A new story demands thought about the Inciting Incident. A story can be divided into rough blocks, called The Inciting Incident, Progressive Complications, Crisis, Climax and Resolution. It’s good to remember that the Inciting Incident (II from now on) must be relevant to the character and directs what is about to happen to him/her. It should not be some dramatic event that is simply witnessed. (That may be where I made my mistake in a romance I’m struggling with now. Sigh.) The II should not happen in back story.
So – the II upsets the protagonist’s life, puts forces out of whack, and the protagonist must respond. Usually he focuses on doing something to bring the balance back to normal, or the way he wants it to be. This sets him off on a quest to gain what he wants against the forces of antagonism, which may be inner and personal or outer and extra-personal. Sometimes, he refuses to respond, and reacts by inaction, and that too causes or brings about reaction. In decided what to do (or not to do) the protagonist should reveal some long held dream or unconscious desire, and the reader should pick up on it. The Spine of the Story, the long arc that carries through the entire story, has its birth in the II. The Bond films were an example – the arch villain made a move that upset the status quo, and Bond’s focus was to defeat him. Until recently, Bond never had an unconscious desire, but with the Daniel Craig stories, he has, and that is to revenge Vesper’s death. Sometimes the unconscious desire becomes the story spine, or merges very closely with the major story, and then makes for a more complex hero and story arc.

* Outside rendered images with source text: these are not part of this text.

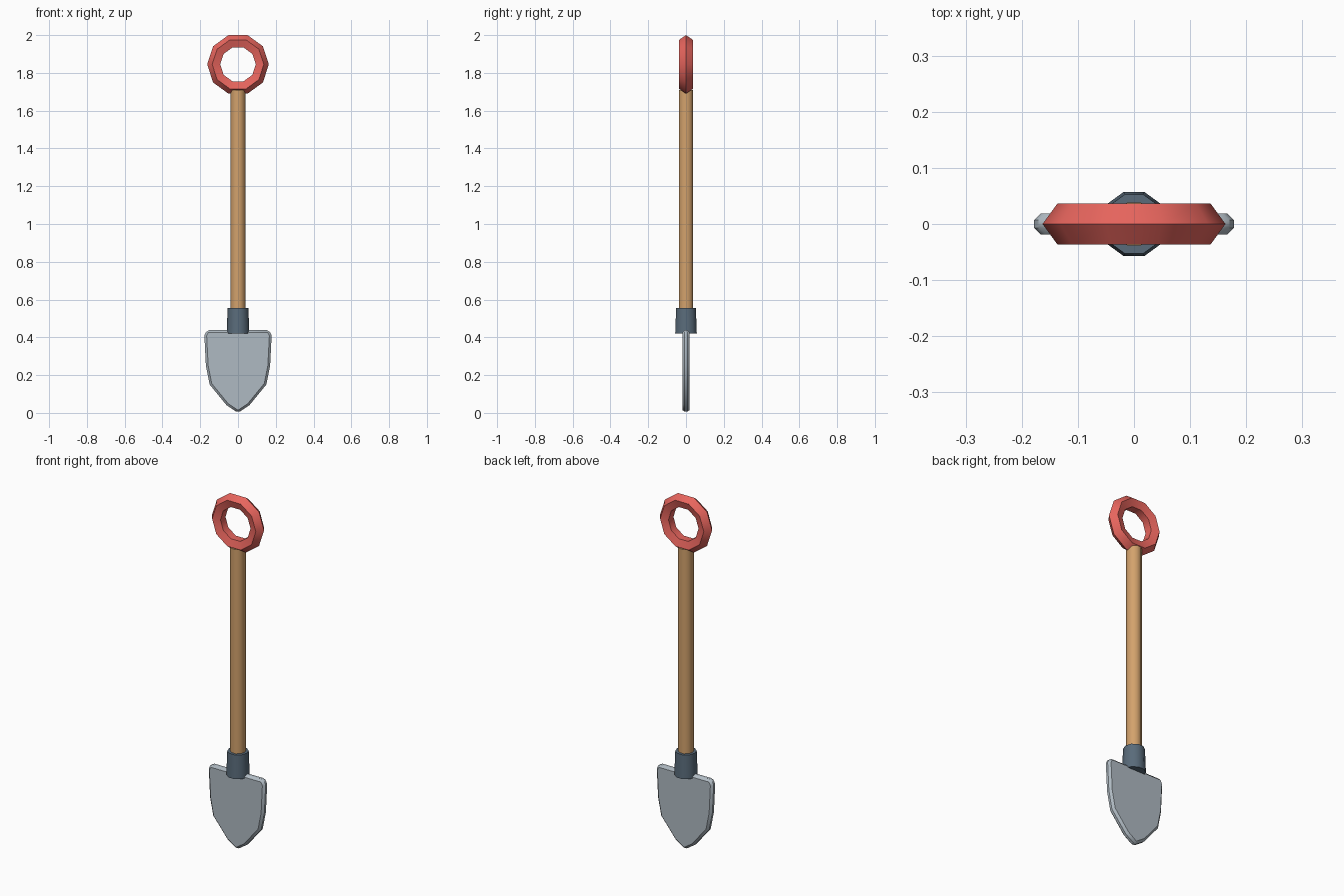
import bpy, bmesh
from math import radians

if "Cube" in bpy.data.objects:
    bpy.data.objects.remove(bpy.data.objects["Cube"])


def finish(obj, name, color):
    obj.name = name
    mat = bpy.data.materials.new(name + "_paint")
    mat.diffuse_color = (*color, 1)
    mat.use_nodes = True
    mat.node_tree.nodes["Principled BSDF"].inputs["Base Color"].default_value = mat.diffuse_color
    obj.data.materials.append(mat)
    bpy.ops.object.select_all(action='DESELECT')
    obj.select_set(True)
    bpy.context.view_layer.objects.active = obj
    bpy.ops.object.shade_smooth_by_angle(angle=radians(40))


def tapered(name, r_bottom, r_top, z0, z1, color):
    bpy.ops.mesh.primitive_cone_add(vertices=10, radius1=r_bottom, radius2=r_top,
                                    depth=z1 - z0, location=(0, 0, (z0 + z1) / 2),
                                    rotation=(0, 0, radians(90)))
    finish(bpy.context.object, name, color)


# Ring grip with a five-sided section
bpy.ops.mesh.primitive_torus_add(major_segments=10, minor_segments=5,
                                 major_radius=0.125, minor_radius=0.038,
                                 location=(0, 0, 1.845), rotation=(radians(90), 0, 0))
finish(bpy.context.object, "ring_grip", (0.80, 0.13, 0.11))

# Wooden shaft and metal collar
tapered("shaft", 0.04, 0.04, 0.44, 1.71, (0.65, 0.36, 0.15))
tapered("collar", 0.06, 0.055, 0.42, 0.555, (0.10, 0.147, 0.195))

# Blade: mirrored outline, extruded through y, chamfered rim
half = [(0.165, 0.438), (0.178, 0.41), (0.170, 0.25), (0.150, 0.15), (0.06, 0.04)]
outline = half + [(0, 0)] + [(-x, z) for x, z in reversed(half)]
bm = bmesh.new()
face = bm.faces.new([bm.verts.new((x, -0.019, z)) for x, z in outline])
ext = bmesh.ops.extrude_face_region(bm, geom=[face])
verts = [g for g in ext["geom"] if isinstance(g, bmesh.types.BMVert)]
bmesh.ops.translate(bm, verts=verts, vec=(0, 0.038, 0))
bmesh.ops.recalc_face_normals(bm, faces=bm.faces)
mesh = bpy.data.meshes.new("blade")
bm.to_mesh(mesh)
bm.free()
blade = bpy.data.objects.new("blade", mesh)
bpy.context.collection.objects.link(blade)
bevel = blade.modifiers.new("rim", 'BEVEL')
bevel.width = 0.012
bevel.segments = 1
bevel.limit_method = 'ANGLE'
bevel.angle_limit = radians(30)
finish(blade, "blade", (0.43, 0.49, 0.54))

We’ve had four days of glorious weather, and the pictures are from a trip to Keswick on Friday.